Sunday, November 9, 2014

NaNoWriMo vs Driving Career


Simple rule everyone should be following.  Texting isn't limited to sending messages either.  Creating text-based messages of any sort while in operation of a motor vehicle is dangerous.  Facebook, Twitter, blogs, Instagram, searching digital maps or reading anything on any device must be avoided.

Avoided?  No.  Not just avoided - prohibited.  Staying connected through a phone is tempting.  We must all be committed to be safe and leave the phone alone.

That being said... I find myself being tempted more than ever this month.

I have been trying to participate in this year's NaNoWriMo (National Novel Writing Month).  Simply put: writers from around the world attempt to rough draft a 50,000+ word novel in 30 days.  So far, I've managed to write 29,262 words.  Reaching 50k shouldn't be a problem, yet it does present an interesting observation in the area of writing process.

What can you expect to achieve in 30 days?  Is 50,000 words realistic?  Is it worth the effort?

Well, let's start with some simple math.  The goal of 50,000 words in one month equals 1,667/day.  Now, you take a someone who is slow at typing like myself (25/words per minute average) and that works out to just over 1hr of writing time each day.  Surely, anyone can find a single hour in which they can dedicate to writing.

Thus, time isn't an issue... if you have something to write about.

If it was a simple matter of typing an hour each day, this challenge wouldn't be hard at all.  Of course, it isn't so simple when we want to have something worth reading in the end.

I am in day 9 of this challenge and have spent just over 20 hours of actual typing to achieve 29,000 words.  What I have created so far is a good beginning to a story that establishes a few key characters and sets a foundation for the story's world.

Honestly, it needs a lot of work.  Spelling, grammar, plot transitions and overall flow will require major rewrites before out can be considered a novel.  Right now, it is a notion - an idea requiring nurturing.

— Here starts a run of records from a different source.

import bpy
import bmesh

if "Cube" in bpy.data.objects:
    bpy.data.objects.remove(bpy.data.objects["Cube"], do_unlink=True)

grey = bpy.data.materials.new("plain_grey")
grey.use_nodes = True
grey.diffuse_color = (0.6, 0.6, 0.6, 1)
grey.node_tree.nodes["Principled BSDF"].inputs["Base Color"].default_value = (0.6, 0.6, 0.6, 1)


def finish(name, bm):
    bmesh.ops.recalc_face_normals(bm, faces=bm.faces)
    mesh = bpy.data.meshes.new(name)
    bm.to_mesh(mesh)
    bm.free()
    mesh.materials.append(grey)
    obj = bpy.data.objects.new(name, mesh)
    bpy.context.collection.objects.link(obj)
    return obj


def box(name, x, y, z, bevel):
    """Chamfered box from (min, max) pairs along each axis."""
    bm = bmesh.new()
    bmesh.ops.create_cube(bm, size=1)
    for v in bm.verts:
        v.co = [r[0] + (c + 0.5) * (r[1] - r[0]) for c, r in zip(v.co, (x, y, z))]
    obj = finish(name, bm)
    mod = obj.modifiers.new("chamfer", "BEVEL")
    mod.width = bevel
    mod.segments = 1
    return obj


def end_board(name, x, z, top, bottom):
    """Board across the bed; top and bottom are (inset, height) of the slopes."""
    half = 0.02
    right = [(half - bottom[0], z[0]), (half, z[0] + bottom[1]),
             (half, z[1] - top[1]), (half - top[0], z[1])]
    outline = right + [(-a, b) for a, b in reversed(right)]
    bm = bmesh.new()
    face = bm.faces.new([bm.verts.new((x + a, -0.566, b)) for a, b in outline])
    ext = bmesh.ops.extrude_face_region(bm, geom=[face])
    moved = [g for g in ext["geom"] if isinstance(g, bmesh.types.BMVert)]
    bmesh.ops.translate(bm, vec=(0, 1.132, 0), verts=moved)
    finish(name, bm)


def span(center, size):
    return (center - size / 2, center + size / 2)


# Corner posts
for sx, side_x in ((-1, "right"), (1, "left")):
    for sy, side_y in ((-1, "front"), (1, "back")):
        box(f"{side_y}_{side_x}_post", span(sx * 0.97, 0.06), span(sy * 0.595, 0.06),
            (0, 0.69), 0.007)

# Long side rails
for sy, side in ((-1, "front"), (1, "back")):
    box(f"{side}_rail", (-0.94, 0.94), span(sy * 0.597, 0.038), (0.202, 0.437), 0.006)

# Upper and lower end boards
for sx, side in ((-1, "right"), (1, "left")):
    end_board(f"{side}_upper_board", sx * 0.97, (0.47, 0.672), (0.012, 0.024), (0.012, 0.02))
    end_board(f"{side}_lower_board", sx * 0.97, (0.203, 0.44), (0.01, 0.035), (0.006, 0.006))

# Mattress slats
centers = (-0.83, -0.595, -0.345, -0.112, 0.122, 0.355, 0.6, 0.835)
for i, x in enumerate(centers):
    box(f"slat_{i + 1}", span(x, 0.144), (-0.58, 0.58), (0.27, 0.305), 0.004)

When I reach the end of this month, I will have 50,000+ words that hint at something more.  As it should be.

A draft isn't supposed to be pretty.  True, there are writer's who will turn out a beautiful tale on the first try.  This is rare and never consistent.  When you first write a story, you must ignore perfection and just focus on putting the tale in writing.  If you spend all your time worrying about the details, the story will never get written.

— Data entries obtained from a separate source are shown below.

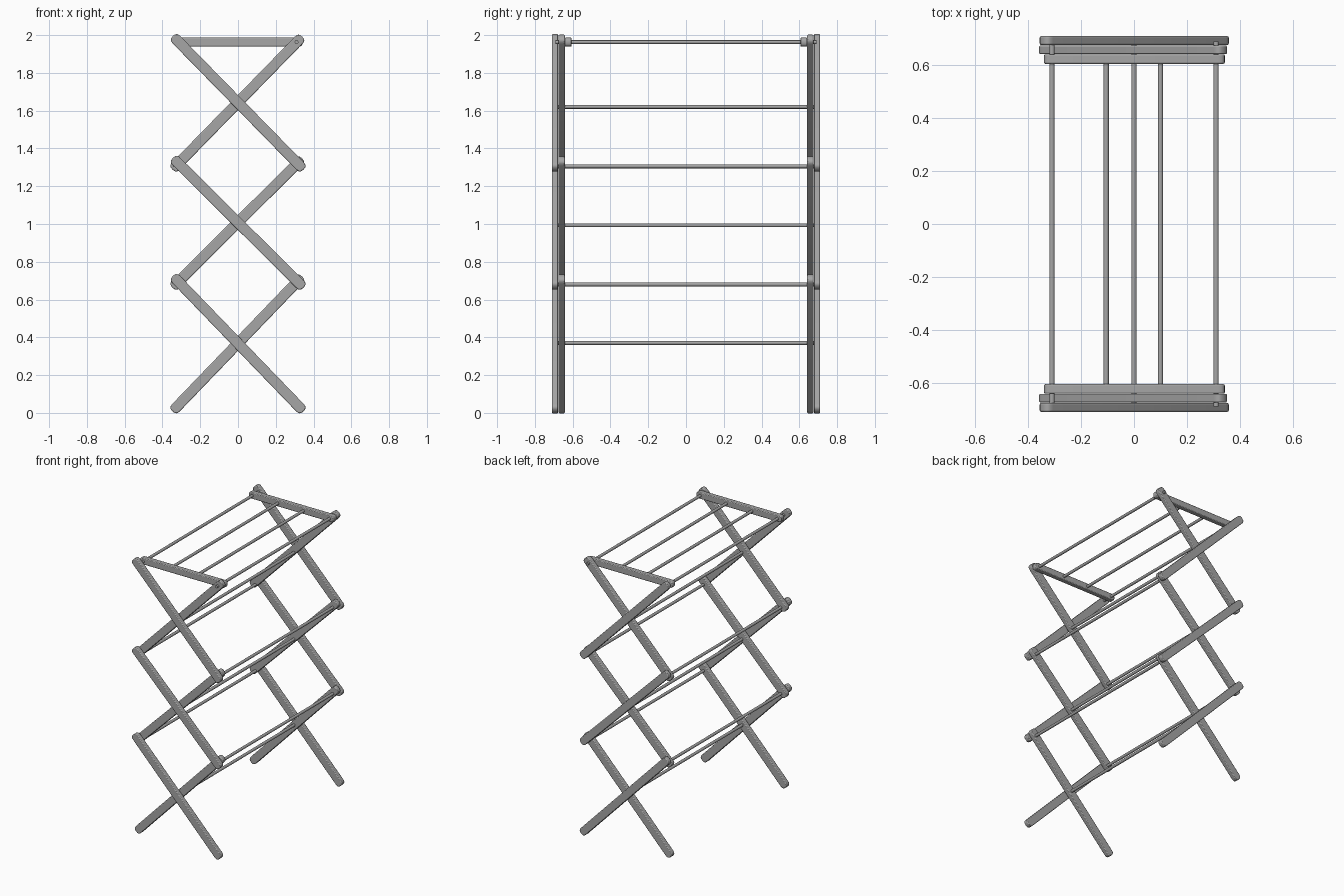
import bpy, math
from mathutils import Vector

cube = bpy.data.objects.get("Cube")
if cube:
    bpy.data.objects.remove(cube)

grey = bpy.data.materials.new("weathered grey wood")
grey.use_nodes = True
GREY = (0.38, 0.38, 0.38, 1)
grey.diffuse_color = GREY
grey.node_tree.nodes["Principled BSDF"].inputs["Base Color"].default_value = GREY


def finish(obj, name):
    obj.name = name
    obj.data.materials.append(grey)
    bpy.ops.object.select_all(action="DESELECT")
    obj.select_set(True)
    bpy.context.view_layer.objects.active = obj
    bpy.ops.object.shade_smooth_by_angle(angle=math.radians(40))


def slat(name, start, end, y, width=0.056, depth=0.033):
    """Flat bar with rounded ends between two (x, z) tip points."""
    a, b = Vector(start), Vector(end)
    along = (b - a).normalized()
    side = Vector((-along.y, along.x))
    r = width / 2
    steps = 8
    outline = []
    for centre, sign in ((b - along * r, 1), (a + along * r, -1)):
        for i in range(steps + 1):
            t = math.pi * (i / steps - 0.5)
            # Slightly blunt rounding at the tips
            c = math.copysign(abs(math.cos(t)) ** 0.75, math.cos(t))
            s = math.copysign(abs(math.sin(t)) ** 0.75, math.sin(t))
            outline.append(centre + sign * r * (along * c + side * s))
    n = len(outline)
    verts = [(p.x, y + d, p.y) for d in (-depth / 2, depth / 2) for p in outline]
    faces = [tuple(range(n)), tuple(reversed(range(n, 2 * n)))]
    faces += [(i, i + n, (i + 1) % n + n, (i + 1) % n) for i in range(n)]
    mesh = bpy.data.meshes.new(name)
    mesh.from_pydata(verts, [], faces)
    obj = bpy.data.objects.new(name, mesh)
    bpy.context.collection.objects.link(obj)
    finish(obj, name)
    bevel = obj.modifiers.new("softened edges", "BEVEL")
    bevel.width = 0.005
    bevel.segments = 2
    bevel.limit_method = "ANGLE"
    bevel.angle_limit = math.radians(50)


def dowel(name, x, z, half_length, radius=0.01):
    bpy.ops.mesh.primitive_cylinder_add(
        vertices=16, radius=radius, depth=2 * half_length,
        location=(x, 0, z), rotation=(math.pi / 2, 0, 0))
    finish(bpy.context.object, name)


# Scissor slats: outer layer falls to the left side, inner layer rises to it
levels = [0.0, 0.655, 1.28]
tops = [0.73, 1.355, 2.0]
for end_name, s in (("front", -1), ("back", 1)):
    for i, (low, high) in enumerate(zip(levels, tops), 1):
        slat(f"{end_name}_outer_slat_{i}", (-0.345, high - 0.005), (0.347, low + 0.008), s * 0.693)
        slat(f"{end_name}_inner_slat_{i}", (-0.347, low + 0.008), (0.34, high - 0.008), s * 0.658)
    # Horizontal rail of the top rack
    slat(f"{end_name}_top_rail", (-0.34, 1.963), (0.343, 1.963), s * 0.623, 0.047, 0.036)

# Dowels at the outer joints
for i, z in enumerate((0.68, 1.305, 1.963), 1):
    for side, x in (("right", -0.31), ("left", 0.31)):
        dowel(f"{side}_joint_dowel_{i}", x, z, 0.69)

# Dowels where the slats cross
for i, z in enumerate((0.37, 0.993, 1.62), 1):
    dowel(f"crossing_dowel_{i}", 0, z, 0.69)

# Hanging dowels of the top rack
for side, x in (("right", -0.105), ("left", 0.1)):
    dowel(f"{side}_top_dowel", x, 1.963, 0.62)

Just write.  You will have plenty of time to edit and mold the story.  In fact, you may find that much of your story needs reworked in the end.  As your story grows, so do you.  You will find new ideas to add earlier in your tale or realize that other ideas must be removed.  This is normal.  Let the tale evolve and watch yourself grow through the process.

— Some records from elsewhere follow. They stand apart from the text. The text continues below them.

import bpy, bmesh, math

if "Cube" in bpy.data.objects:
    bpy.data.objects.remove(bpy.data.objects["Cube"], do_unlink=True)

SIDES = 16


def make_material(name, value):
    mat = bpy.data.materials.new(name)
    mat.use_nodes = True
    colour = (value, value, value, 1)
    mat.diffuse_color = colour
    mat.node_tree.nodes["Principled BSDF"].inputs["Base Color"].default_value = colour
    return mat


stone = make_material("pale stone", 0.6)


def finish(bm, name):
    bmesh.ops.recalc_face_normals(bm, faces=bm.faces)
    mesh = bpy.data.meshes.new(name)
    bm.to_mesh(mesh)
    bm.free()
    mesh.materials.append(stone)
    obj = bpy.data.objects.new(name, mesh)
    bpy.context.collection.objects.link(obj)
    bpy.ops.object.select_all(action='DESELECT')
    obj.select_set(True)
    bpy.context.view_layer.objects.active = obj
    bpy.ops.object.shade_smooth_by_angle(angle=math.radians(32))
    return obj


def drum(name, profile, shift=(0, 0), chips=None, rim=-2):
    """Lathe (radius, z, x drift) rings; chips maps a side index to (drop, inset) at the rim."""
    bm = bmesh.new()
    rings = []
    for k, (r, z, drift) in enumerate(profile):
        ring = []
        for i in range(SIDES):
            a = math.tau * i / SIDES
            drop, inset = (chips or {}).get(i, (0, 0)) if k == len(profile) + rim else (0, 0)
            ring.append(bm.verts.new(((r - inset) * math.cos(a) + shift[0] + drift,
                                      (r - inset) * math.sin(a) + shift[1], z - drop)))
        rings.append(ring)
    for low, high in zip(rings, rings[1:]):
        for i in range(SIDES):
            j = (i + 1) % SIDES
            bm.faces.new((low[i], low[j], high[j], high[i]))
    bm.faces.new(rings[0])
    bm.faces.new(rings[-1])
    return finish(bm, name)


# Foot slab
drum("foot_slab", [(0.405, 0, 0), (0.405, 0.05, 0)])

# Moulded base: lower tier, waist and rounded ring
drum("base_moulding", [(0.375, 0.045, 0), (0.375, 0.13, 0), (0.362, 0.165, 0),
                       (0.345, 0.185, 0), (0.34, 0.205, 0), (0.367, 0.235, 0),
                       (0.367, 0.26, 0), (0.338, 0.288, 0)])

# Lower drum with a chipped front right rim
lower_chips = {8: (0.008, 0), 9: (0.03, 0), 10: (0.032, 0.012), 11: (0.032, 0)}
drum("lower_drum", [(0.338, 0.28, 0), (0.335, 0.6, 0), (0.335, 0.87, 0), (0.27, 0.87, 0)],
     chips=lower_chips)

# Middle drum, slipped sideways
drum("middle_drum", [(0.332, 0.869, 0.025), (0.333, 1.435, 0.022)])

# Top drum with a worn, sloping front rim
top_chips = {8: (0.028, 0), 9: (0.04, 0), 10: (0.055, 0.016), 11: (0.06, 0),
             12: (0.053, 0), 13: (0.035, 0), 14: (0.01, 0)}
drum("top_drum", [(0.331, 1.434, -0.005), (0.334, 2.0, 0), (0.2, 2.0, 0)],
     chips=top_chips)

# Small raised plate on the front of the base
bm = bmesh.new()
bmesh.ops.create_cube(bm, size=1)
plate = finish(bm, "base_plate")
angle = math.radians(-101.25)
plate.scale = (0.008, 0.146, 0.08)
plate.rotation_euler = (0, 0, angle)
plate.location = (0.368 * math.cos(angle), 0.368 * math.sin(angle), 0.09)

Now, I am going to trying writing another chapter in my story without stressing about my horrid grammar.  Happy Creating!